• _WHAT THE TASK ASKS_
In the records below, find the line with "LENGTH = 1.718" and the line with "0.44, [WOOD], bale_pose)"; return exactly those lines and every line between them.

Stored data
-*-*-
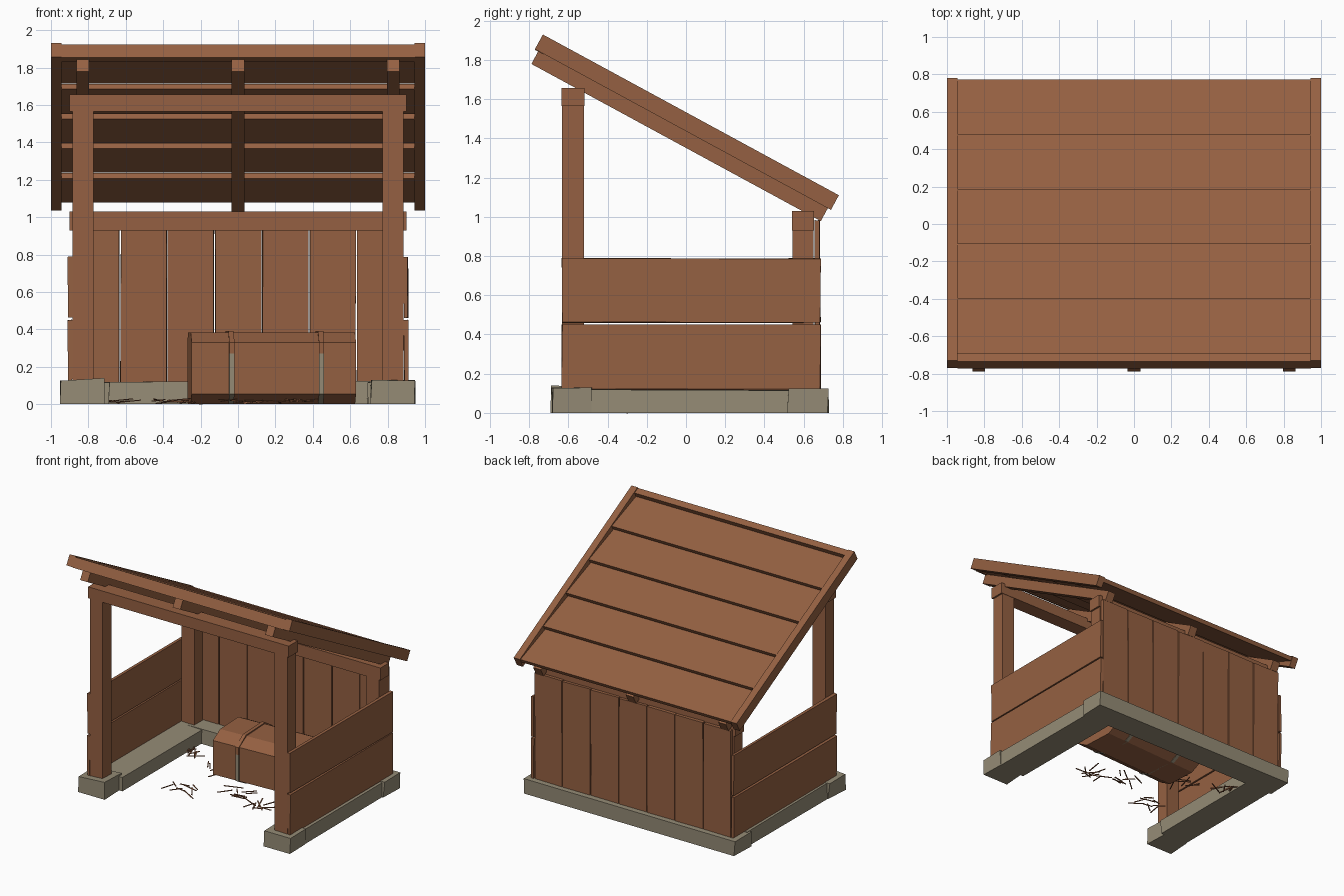
import bpy, bmesh, math, random
from mathutils import Matrix, Vector

random.seed(4)
cube = bpy.data.objects.get("Cube")
if cube:
    bpy.data.objects.remove(cube)


def material(name, colour):
    m = bpy.data.materials.new(name)
    m.use_nodes = True
    m.diffuse_color = (*colour, 1)
    m.node_tree.nodes["Principled BSDF"].inputs["Base Color"].default_value = (*colour, 1)
    return m


WOOD = material("warm_brown", (0.30, 0.118, 0.054))
STONE = material("grey_stone", (0.30, 0.26, 0.18))


def finish(name, bm, *mats):
    bmesh.ops.recalc_face_normals(bm, faces=bm.faces)
    me = bpy.data.meshes.new(name)
    bm.to_mesh(me)
    bm.free()
    for m in mats:
        me.materials.append(m)
    ob = bpy.data.objects.new(name, me)
    bpy.context.collection.objects.link(ob)
    return ob


def box(name, xs, ys, zs, mat=WOOD, jitter=0.0, matrix=None):
    """Block spanning the three ranges, with optional hand-cut irregularity."""
    bm = bmesh.new()
    bmesh.ops.create_cube(bm, size=1)
    for v in bm.verts:
        v.co = Vector([r[0] if c < 0 else r[1] for c, r in zip(v.co, (xs, ys, zs))])
        v.co += Vector([random.uniform(-jitter, jitter) for _ in range(3)])
        if zs[0] == 0 and v.co.z < 0.05:
            v.co.z = 0
    if matrix:
        bm.transform(matrix)
    return finish(name, bm, mat)


def extrude_x(name, section, x0, x1, mats, matrix):
    """Prism along x from a (y, z) section."""
    bm = bmesh.new()
    a, b = ([bm.verts.new((x, y, z)) for y, z in section] for x in (x0, x1))
    n = len(section)
    bm.faces.new(a)
    bm.faces.new(b)
    for i in range(n):
        bm.faces.new((a[i], a[(i + 1) % n], b[(i + 1) % n], b[i]))
    bm.transform(matrix)
    return finish(name, bm, *mats)


def side_range(s, a, b):
    return sorted((s * a, s * b))


# Stone footing, open at the front
box("back_footing", (-0.945, 0.945), (0.52, 0.725), (0, 0.12), STONE, 0.006)
for s, side in ((1, "left"), (-1, "right")):
    box(side + "_footing", side_range(s, 0.69, 0.93), (-0.5, 0.54), (0, 0.12), STONE, 0.006)
    box(side + "_front_stone", side_range(s, 0.715, 0.945), (-0.685, -0.477), (0, 0.132),
        STONE, 0.008)

# Posts and cladding of the two sides
for s, side in ((1, "left"), (-1, "right")):
    px = side_range(s, 0.772, 0.886)
    box(side + "_front_post", px, (-0.633, -0.521), (0.1, 1.57))
    box(side + "_back_post", px, (0.542, 0.65), (0.1, 0.935))
    bx = side_range(s, 0.887, 0.91)
    box(side + "_lower_board", bx, (-0.633, 0.685), (0.12, 0.45), jitter=0.003)
    box(side + "_upper_board", bx, (-0.633, 0.685), (0.462, 0.788), jitter=0.003)

# Cross beams
box("front_beam", (-0.9, 0.9), (-0.636, -0.518), (1.565, 1.657))
box("back_beam", (-0.9, 0.9), (0.54, 0.652), (0.93, 1.03))

# Back wall of seven upright boards
for i in range(7):
    x = -0.885 + i * 0.253
    box(f"back_board_{i + 1}", (x + 0.004, x + 0.249), (0.658, 0.682), (0.115, 0.98), jitter=0.003)

# Roof, built flat with y running down the slope and z = 0 at its top surface
roof = Matrix.Translation((0, -0.73, 1.93)) @ Matrix.Rotation(-math.radians(28.5), 4, 'X')
LENGTH = 1.718
for s, side in ((1, "left"), (-1, "right")):
    box(side + "_roof_trim", side_range(s, 0.945, 1.0), (0, LENGTH), (-0.085, 0), matrix=roof)
box("front_roof_trim", (-0.945, 0.945), (0, 0.05), (-0.088, -0.008), matrix=roof)
for i, x in enumerate((-0.83, 0, 0.83)):
    box(f"rafter_{i + 1}", (x - 0.034, x + 0.034), (0.02, 1.7), (-0.16, -0.083), matrix=roof)

# Overlapping roof planks, each raised at its lower end
step = (LENGTH - 0.055) / 5
for i in range(5):
    u0 = 0.05 + i * step
    u1 = u0 + step
    extrude_x(f"roof_plank_{i + 1}",
              [(u0 - 0.02, -0.083), (u0 - 0.02, -0.05), (u1, -0.006), (u1, -0.038)],
              -0.947, 0.947, [WOOD], roof)

# Straw bale with bevelled long edges, turned a little
bale_pose = Matrix.Translation((0.18, 0.28, 0)) @ Matrix.Rotation(math.radians(3), 4, 'Z')


def bale_section(grow):
    h = 0.225 + grow
    half = [(h - 0.1, 0.0), (h, 0.055), (h, 0.33), (h - 0.1, 0.383 + grow)]
    return half + [(-y, z) for y, z in reversed(half)]


extrude_x("bale", bale_section(0), -0.44, 0.44, [WOOD], bale_pose)

# Bale straps: brown over the top, grey lower down
for name, x in (("strap_right", -0.225), ("strap_left", 0.255)):
    ob = extrude_x(name, bale_section(0.009), x - 0.014, x + 0.014, [WOOD, STONE], bale_pose)
    bm = bmesh.new()
    bm.from_mesh(ob.data)
    bmesh.ops.bisect_plane(bm, geom=bm.verts[:] + bm.edges[:] + bm.faces[:],
                           plane_co=(0, 0, 0.27), plane_no=(0, 0, 1))
    for f in bm.faces:
        f.material_index = int(f.calc_center_median().z < 0.27)
    bm.to_mesh(ob.data)
    bm.free()

# Loose straw scattered on the ground
bm = bmesh.new()
for cx, cy in ((-0.62, 0.36), (-0.35, -0.2), (-0.33, 0.16), (0.05, -0.05), (0.3, -0.12)):
    for _ in range(9):
        pos = Vector((cx + random.uniform(-0.1, 0.1), cy + random.uniform(-0.08, 0.08),
                      random.uniform(0.008, 0.025)))
        pose = (Matrix.Translation(pos)
                @ Matrix.Rotation(random.uniform(0, math.pi), 4, 'Z')
                @ Matrix.Rotation(random.uniform(-0.12, 0.12), 4, 'Y')
                @ Matrix.Diagonal((random.uniform(0.07, 0.16), 0.008, 0.005, 1)))
        bmesh.ops.create_cube(bm, size=1, matrix=pose)
finish("loose_straw", bm, WOOD)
-*-*-
• _EXPECTED ANSWER_
LENGTH = 1.718
for s, side in ((1, "left"), (-1, "right")):
    box(side + "_roof_trim", side_range(s, 0.945, 1.0), (0, LENGTH), (-0.085, 0), matrix=roof)
box("front_roof_trim", (-0.945, 0.945), (0, 0.05), (-0.088, -0.008), matrix=roof)
for i, x in enumerate((-0.83, 0, 0.83)):
    box(f"rafter_{i + 1}", (x - 0.034, x + 0.034), (0.02, 1.7), (-0.16, -0.083), matrix=roof)

# Overlapping roof planks, each raised at its lower end
step = (LENGTH - 0.055) / 5
for i in range(5):
    u0 = 0.05 + i * step
    u1 = u0 + step
    extrude_x(f"roof_plank_{i + 1}",
              [(u0 - 0.02, -0.083), (u0 - 0.02, -0.05), (u1, -0.006), (u1, -0.038)],
              -0.947, 0.947, [WOOD], roof)

# Straw bale with bevelled long edges, turned a little
bale_pose = Matrix.Translation((0.18, 0.28, 0)) @ Matrix.Rotation(math.radians(3), 4, 'Z')


def bale_section(grow):
    h = 0.225 + grow
    half = [(h - 0.1, 0.0), (h, 0.055), (h, 0.33), (h - 0.1, 0.383 + grow)]
    return half + [(-y, z) for y, z in reversed(half)]


extrude_x("bale", bale_section(0), -0.44, 0.44, [WOOD], bale_pose)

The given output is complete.